Adherence Self-Management and the Influence of Contextual Factors Among Emerging Adults With Human Immunodeficiency Virus.Nurs Res 2020NR
Maintaining adherence to antiretroviral therapy is a significant challenge for HIV-infected racial and ethnic minority adolescents and young adults (youth). Given the consequences of suboptimal antiretroviral therapy adherence, there is a pressing need for an expanded understanding of adherence behavior in this cohort.
As part of an exploratory sequential, mixed-methods study, we used qualitative inquiry to explore adherence information, motivation, and behavioral skills among HIV-infected racial and ethnic minority youth. Our secondary aim was to gain an understanding of the contextual factors surrounding adherence behavior.

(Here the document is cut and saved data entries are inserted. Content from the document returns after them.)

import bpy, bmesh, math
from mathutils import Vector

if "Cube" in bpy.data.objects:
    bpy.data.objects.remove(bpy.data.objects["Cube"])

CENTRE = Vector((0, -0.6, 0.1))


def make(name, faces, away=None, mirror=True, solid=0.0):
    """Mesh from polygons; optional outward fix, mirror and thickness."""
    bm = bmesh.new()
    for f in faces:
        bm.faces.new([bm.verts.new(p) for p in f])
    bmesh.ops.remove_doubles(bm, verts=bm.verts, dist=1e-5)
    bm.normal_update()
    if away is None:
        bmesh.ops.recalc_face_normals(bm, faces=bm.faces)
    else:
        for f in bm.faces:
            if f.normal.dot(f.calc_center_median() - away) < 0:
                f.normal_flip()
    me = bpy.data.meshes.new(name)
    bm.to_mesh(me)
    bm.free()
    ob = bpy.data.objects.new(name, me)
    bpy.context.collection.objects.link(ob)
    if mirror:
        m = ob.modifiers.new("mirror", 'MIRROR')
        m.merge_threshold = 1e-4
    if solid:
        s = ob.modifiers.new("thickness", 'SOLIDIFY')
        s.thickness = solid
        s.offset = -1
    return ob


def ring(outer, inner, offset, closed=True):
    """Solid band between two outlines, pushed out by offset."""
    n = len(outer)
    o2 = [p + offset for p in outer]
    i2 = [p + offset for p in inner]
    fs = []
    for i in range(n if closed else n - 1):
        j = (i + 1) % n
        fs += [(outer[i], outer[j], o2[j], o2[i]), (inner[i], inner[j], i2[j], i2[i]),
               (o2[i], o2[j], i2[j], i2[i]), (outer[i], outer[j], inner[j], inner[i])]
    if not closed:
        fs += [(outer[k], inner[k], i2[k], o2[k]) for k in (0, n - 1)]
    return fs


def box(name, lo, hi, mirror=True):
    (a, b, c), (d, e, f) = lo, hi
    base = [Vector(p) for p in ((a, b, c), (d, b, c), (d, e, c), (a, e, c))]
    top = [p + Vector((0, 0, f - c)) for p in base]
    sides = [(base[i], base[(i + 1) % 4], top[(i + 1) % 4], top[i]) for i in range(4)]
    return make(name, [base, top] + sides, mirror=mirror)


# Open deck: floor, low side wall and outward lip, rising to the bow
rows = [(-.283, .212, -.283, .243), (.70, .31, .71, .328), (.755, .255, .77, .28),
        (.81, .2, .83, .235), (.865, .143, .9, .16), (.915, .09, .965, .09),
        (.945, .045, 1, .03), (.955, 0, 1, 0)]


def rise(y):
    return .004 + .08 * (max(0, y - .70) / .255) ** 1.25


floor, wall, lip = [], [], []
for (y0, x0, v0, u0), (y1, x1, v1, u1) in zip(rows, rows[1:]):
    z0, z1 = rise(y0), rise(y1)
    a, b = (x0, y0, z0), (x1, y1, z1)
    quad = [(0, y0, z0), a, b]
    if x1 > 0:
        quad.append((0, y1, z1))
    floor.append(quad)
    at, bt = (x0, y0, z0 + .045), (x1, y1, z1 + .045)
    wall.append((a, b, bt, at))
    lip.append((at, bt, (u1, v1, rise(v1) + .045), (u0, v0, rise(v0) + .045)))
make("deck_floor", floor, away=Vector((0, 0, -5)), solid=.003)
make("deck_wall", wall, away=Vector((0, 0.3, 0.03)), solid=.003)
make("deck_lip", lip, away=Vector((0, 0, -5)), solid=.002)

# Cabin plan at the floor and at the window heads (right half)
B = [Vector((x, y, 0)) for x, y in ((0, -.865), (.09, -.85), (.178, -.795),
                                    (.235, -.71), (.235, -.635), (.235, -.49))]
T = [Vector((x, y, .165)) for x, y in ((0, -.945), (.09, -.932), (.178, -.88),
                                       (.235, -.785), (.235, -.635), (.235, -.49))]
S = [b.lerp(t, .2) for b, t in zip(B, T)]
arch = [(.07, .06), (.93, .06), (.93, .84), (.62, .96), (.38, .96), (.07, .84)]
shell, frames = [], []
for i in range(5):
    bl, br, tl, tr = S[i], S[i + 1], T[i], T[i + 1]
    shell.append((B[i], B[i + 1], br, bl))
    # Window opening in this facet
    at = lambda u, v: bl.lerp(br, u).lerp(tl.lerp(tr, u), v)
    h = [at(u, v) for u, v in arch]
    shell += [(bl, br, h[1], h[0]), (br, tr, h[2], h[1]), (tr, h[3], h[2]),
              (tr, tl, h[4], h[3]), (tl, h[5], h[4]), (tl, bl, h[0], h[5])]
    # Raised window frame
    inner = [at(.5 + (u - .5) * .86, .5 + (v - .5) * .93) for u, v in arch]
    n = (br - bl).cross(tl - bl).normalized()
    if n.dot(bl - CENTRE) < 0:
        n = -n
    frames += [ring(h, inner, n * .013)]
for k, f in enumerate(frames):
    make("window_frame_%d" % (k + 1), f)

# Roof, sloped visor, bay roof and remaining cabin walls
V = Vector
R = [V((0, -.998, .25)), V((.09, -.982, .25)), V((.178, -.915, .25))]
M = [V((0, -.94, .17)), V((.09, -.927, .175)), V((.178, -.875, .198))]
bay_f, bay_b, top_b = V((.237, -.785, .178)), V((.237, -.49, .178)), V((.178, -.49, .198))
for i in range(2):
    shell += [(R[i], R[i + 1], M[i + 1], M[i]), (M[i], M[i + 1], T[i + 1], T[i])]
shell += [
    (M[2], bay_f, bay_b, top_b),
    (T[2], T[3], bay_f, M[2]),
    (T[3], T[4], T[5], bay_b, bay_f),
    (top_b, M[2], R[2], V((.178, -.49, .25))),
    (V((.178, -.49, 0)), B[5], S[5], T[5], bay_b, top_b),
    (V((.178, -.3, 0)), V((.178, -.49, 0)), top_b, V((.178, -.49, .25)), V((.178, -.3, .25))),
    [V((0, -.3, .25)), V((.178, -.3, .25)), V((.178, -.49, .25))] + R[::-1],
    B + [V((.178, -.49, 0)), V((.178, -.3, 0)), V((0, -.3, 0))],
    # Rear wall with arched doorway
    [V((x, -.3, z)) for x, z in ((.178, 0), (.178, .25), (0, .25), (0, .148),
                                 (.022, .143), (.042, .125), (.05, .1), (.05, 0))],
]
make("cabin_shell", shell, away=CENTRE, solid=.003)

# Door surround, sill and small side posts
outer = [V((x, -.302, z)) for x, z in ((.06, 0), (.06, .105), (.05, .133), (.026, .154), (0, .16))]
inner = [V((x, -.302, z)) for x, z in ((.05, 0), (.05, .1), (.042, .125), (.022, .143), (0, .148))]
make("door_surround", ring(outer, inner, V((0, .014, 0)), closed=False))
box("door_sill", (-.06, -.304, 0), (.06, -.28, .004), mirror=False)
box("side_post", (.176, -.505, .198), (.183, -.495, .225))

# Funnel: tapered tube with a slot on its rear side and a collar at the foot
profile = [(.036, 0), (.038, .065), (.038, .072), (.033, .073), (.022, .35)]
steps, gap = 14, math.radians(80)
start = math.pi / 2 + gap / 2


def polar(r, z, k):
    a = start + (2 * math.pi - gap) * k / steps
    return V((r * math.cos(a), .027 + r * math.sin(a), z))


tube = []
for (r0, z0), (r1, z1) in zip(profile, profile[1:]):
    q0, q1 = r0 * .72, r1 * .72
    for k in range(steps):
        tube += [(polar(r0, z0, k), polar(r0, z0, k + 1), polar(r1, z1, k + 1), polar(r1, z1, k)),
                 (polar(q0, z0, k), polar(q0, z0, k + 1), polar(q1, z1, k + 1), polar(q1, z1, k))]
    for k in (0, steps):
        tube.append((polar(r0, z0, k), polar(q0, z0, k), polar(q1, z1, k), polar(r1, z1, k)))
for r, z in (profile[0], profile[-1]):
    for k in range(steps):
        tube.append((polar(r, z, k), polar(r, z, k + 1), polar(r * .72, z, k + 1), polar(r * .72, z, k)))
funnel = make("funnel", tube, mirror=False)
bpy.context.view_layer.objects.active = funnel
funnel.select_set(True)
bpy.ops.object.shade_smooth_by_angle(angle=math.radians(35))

The information-motivation-behavioral skills model was applied to identify the conceptual determinants of adherence behavior in our target population, along with attention to emergent themes. In-depth, individual, semistructured interviews including open-ended questions with probes were conducted with a convenience sample of HIV-infected racial and ethnic minority youth receiving antiretroviral therapy and with evidence of virologic failure (i.e., detectable HIV viral load). New participants were interviewed until information redundancy was reached. Qualitative interviews were digitally recorded, transcribed verbatim, and with directed content analysis to generate categories and broad themes. Coding was initially conceptually driven and shifted to a data-driven approach, allowing for the discovery of key contextual factors that influence adherence behavior in this population. Methodological rigor was ensured by member checks, an audit trail, thick descriptive data, and triangulation of data sources.

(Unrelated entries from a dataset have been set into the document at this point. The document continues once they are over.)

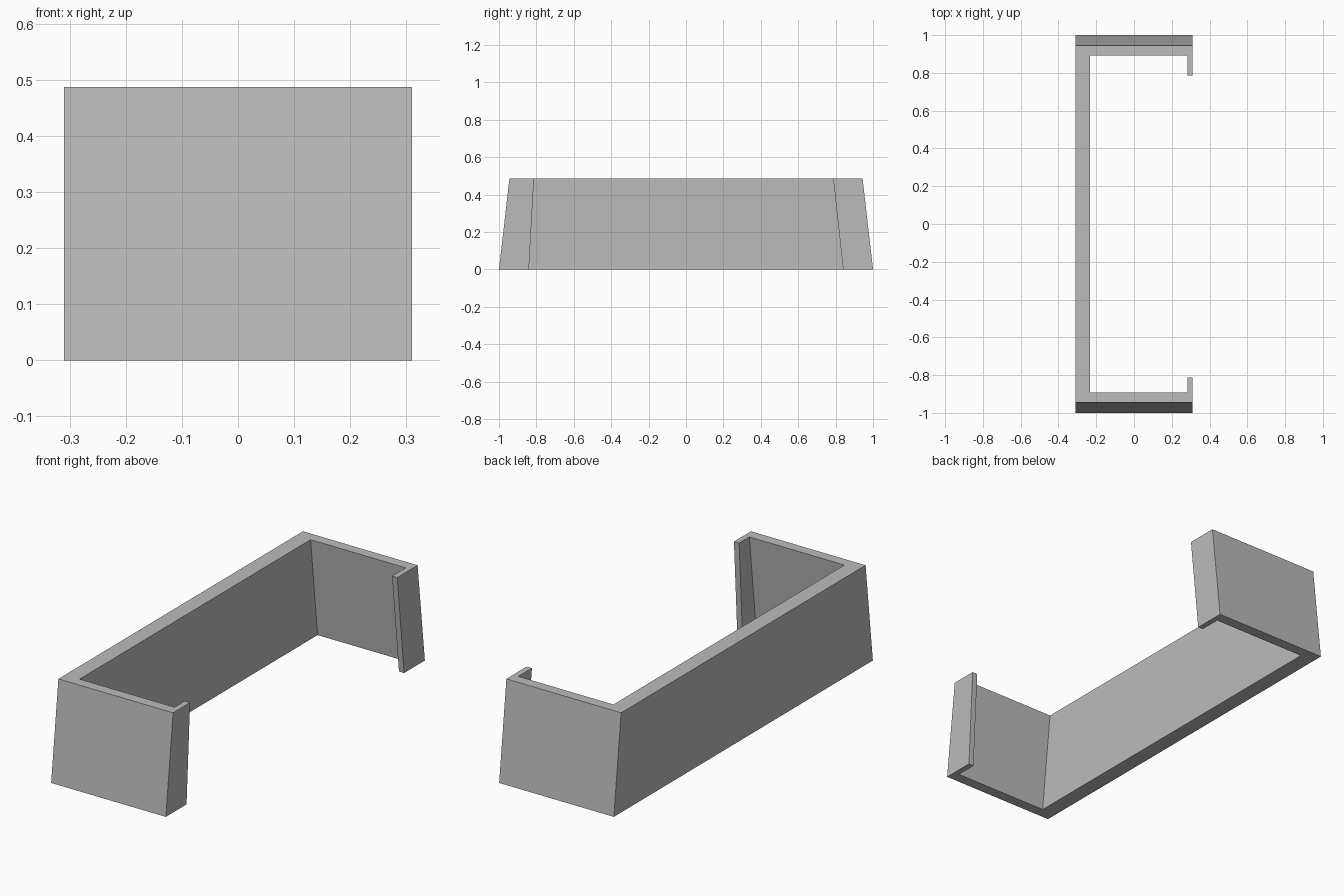
import bpy
import bmesh

cube = bpy.data.objects.get("Cube")
if cube:
    bpy.data.objects.remove(cube, do_unlink=True)

grey = bpy.data.materials.new("plain grey")
grey.use_nodes = True
colour = (0.5, 0.5, 0.5, 1.0)
grey.diffuse_color = colour
grey.node_tree.nodes["Principled BSDF"].inputs["Base Color"].default_value = colour

HALF_WIDTH, HEIGHT = 0.31, 0.487
WALL_X, LIP_X = -0.232, 0.282


def outline(outer, inner, front_lip, back_lip):
    """C-shaped plan: long wall, two end walls and two returning lips."""
    w = HALF_WIDTH
    return [(-w, -outer), (w, -outer), (w, front_lip), (LIP_X, front_lip),
            (LIP_X, -inner), (WALL_X, -inner), (WALL_X, inner), (LIP_X, inner),
            (LIP_X, back_lip), (w, back_lip), (w, outer), (-w, outer)]


# Bracket: loft the plan from the wide base to the narrower top
bm = bmesh.new()
base = [bm.verts.new((x, y, 0)) for x, y in outline(1.0, 0.946, -0.84, 0.84)]
top = [bm.verts.new((x, y, HEIGHT)) for x, y in outline(0.944, 0.892, -0.813, 0.787)]
count = len(base)
for i in range(count):
    j = (i + 1) % count
    bm.faces.new((base[i], base[j], top[j], top[i]))
bm.faces.new(top)
bm.faces.new(base[::-1])
bmesh.ops.recalc_face_normals(bm, faces=bm.faces)

mesh = bpy.data.meshes.new("c_bracket")
bm.to_mesh(mesh)
bm.free()
mesh.materials.append(grey)
bracket = bpy.data.objects.new("c_bracket", mesh)
bpy.context.collection.objects.link(bracket)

Twenty racial and ethnic minority participants completed interviews. We found adherence information was understood in relation to HIV biomarkers; adherence motivation and behavioral skills were influenced by stigma and social context. We identified five primary themes regarding antiretroviral therapy self-management: (1) emerging adulthood with a chronic illness; (2) stigma and disclosure concerns; (3) support systems and support deficits; (4) mental and behavioral health risks and challenges; and (5) mode of HIV transmission and perceptions of power and control.

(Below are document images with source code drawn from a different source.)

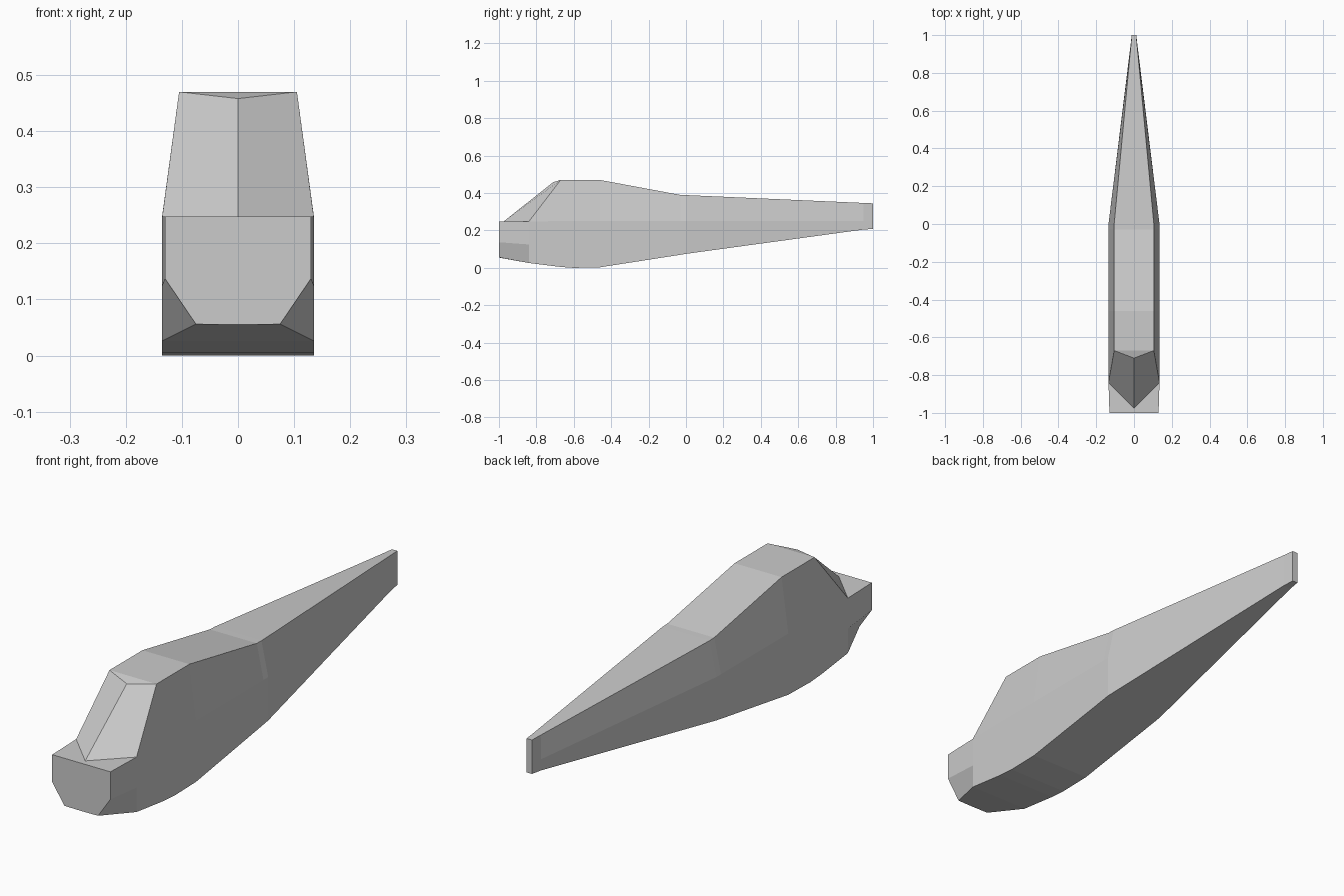
import bpy, bmesh

if "Cube" in bpy.data.objects:
    bpy.data.objects.remove(bpy.data.objects["Cube"])

bm = bmesh.new()

def face(*pts):
    bm.faces.new([bm.verts.new(p) for p in pts])

# Hull stations: y, bottom z, belt z, top z, half width at belt, half width at top
stations = [
    (-0.67, 0.005, 0.25, 0.47, 0.135, 0.105),
    (-0.60, 0.00, 0.25, 0.47, 0.135, 0.105),
    (-0.46, 0.003, 0.25, 0.47, 0.135, 0.105),
    (-0.03, 0.07, 0.25, 0.39, 0.135, 0.105),
    (0.00, 0.075, 0.25, 0.389, 0.135, 0.105),
    (0.95, 0.205, 0.25, 0.347, 0.018, 0.016),
    (1.00, 0.208, 0.25, 0.345, 0.012, 0.012),
]

def half_ring(s):
    y, zb, zm, zt, wm, wt = s
    return [(0, y, zb), (wm, y, zb), (wm, y, zm), (wt, y, zt), (0, y, zt)]

# Right half of cabin and tail boom
rings = [half_ring(s) for s in stations]
for a, b in zip(rings, rings[1:]):
    for i in range(4):
        face(a[i], b[i], b[i + 1], a[i + 1])
face(*rings[-1])

# Nose points
keel = (0, -0.84, 0.026)
low = (0.135, -0.84, 0.026)
side = (0.135, -0.84, 0.125)
belt = (0.135, -0.84, 0.248)
tip_keel = (0, -1, 0.055)
tip_low = (0.075, -1, 0.056)
tip_side = (0.13, -1, 0.137)
tip_belt = (0.13, -1, 0.248)
tip_top = (0, -1, 0.248)
glass_foot = (0, -0.975, 0.248)
glass_head = (0, -0.71, 0.458)
r = rings[0]

# Chin and cheeks behind the nose
face(keel, r[0], r[1], low)
face(low, r[1], r[2], belt, side)
face(belt, r[2], r[3])

# Nose with cut lower corners
face(tip_keel, tip_low, tip_side, tip_belt, tip_top)
face(tip_low, low, side, tip_side)
face(tip_side, side, belt, tip_belt)
face(tip_keel, keel, low, tip_low)
face(tip_top, tip_belt, belt, glass_foot)

# Windscreen pane and roof lip
face(glass_foot, belt, r[3], glass_head)
face(glass_head, r[3], r[4])

# Mirror to the left half and weld
geom = bm.verts[:] + bm.edges[:] + bm.faces[:]
copy = bmesh.ops.duplicate(bm, geom=geom)["geom"]
for v in copy:
    if isinstance(v, bmesh.types.BMVert):
        v.co.x *= -1
bmesh.ops.remove_doubles(bm, verts=bm.verts[:], dist=0.0005)
bmesh.ops.recalc_face_normals(bm, faces=bm.faces[:])

mesh = bpy.data.meshes.new("fuselage")
bm.to_mesh(mesh)
bm.free()
bpy.context.collection.objects.link(bpy.data.objects.new("fuselage", mesh))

Key constructs of the information-motivation- behavioral model were applicable to participating HIV-infected youth, yet did not fully explain the essence of adherence behavior. As such, we recommend expansion of current adherence models and frameworks to include known contextual factors associated with antiretroviral therapy self-management among HIV-infected racial and ethnic minority youth.